**About this task:** From the entries below, copy every line holding the word "append".

**Data:**
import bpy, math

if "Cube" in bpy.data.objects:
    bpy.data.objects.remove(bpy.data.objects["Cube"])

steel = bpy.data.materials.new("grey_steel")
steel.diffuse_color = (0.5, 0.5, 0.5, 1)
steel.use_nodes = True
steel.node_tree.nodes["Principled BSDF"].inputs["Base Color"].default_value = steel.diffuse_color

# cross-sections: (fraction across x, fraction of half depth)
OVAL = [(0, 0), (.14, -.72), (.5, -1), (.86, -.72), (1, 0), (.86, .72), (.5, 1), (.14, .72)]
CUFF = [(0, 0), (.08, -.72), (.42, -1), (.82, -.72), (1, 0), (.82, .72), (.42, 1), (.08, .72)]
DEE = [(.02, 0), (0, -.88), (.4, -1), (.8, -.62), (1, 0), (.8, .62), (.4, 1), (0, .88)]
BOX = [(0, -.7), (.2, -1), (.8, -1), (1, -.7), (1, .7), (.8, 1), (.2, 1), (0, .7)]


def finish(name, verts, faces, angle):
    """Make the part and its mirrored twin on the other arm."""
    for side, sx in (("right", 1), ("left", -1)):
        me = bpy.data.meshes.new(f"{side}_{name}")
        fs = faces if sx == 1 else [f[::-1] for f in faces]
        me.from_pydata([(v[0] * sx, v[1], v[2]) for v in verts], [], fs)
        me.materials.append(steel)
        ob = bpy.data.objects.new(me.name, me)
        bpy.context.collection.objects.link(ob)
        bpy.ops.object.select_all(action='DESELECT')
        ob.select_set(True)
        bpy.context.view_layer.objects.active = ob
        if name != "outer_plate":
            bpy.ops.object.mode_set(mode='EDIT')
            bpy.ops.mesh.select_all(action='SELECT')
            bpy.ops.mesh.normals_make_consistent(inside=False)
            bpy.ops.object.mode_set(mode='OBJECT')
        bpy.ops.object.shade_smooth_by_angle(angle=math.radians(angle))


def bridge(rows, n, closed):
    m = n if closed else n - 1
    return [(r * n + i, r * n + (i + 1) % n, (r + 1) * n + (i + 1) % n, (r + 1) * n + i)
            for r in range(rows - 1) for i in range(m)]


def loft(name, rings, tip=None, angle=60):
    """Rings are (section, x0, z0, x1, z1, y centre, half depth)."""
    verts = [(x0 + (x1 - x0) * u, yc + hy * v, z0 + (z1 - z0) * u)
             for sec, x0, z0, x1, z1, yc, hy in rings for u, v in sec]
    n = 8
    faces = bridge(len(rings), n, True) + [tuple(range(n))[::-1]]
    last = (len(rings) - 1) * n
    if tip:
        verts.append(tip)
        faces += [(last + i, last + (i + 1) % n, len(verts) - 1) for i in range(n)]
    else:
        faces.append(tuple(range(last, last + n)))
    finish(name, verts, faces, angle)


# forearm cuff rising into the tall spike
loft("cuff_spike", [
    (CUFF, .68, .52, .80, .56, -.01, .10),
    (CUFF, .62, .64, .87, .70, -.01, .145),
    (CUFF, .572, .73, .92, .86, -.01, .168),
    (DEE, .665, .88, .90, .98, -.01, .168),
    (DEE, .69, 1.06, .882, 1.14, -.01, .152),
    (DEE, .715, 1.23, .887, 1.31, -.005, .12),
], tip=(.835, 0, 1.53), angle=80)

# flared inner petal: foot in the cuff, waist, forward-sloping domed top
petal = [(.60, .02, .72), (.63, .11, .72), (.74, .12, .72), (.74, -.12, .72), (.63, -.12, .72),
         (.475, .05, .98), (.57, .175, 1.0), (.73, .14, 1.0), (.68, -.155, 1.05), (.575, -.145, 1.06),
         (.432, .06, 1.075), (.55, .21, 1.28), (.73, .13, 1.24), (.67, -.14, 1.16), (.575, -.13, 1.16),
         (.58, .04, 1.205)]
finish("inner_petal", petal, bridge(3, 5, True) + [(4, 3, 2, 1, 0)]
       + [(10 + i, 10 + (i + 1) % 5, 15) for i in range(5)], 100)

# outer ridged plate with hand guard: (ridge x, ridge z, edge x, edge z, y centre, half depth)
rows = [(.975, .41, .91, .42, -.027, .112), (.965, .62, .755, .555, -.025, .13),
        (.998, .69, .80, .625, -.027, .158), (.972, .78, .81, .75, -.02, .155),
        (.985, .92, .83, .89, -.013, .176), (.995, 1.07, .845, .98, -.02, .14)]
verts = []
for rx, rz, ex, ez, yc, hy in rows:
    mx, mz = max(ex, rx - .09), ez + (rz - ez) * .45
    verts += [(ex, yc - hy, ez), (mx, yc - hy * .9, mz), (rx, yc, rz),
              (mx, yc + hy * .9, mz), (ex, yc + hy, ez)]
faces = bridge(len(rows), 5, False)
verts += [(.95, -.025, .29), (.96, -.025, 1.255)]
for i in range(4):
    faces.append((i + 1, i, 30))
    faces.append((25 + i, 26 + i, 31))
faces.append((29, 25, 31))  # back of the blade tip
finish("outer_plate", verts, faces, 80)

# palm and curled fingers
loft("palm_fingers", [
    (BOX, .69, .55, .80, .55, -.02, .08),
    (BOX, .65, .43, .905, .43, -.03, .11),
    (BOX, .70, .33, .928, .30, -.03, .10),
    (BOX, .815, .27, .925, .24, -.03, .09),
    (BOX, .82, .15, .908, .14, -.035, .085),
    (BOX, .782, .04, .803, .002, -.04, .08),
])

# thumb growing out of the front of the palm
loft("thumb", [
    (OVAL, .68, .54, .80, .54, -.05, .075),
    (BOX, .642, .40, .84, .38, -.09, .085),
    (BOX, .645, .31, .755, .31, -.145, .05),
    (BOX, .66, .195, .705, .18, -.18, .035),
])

**Result of this task:**
        me.materials.append(steel)
        verts.append(tip)
        faces.append(tuple(range(last, last + n)))
    faces.append((i + 1, i, 30))
    faces.append((25 + i, 26 + i, 31))
faces.append((29, 25, 31))  # back of the blade tip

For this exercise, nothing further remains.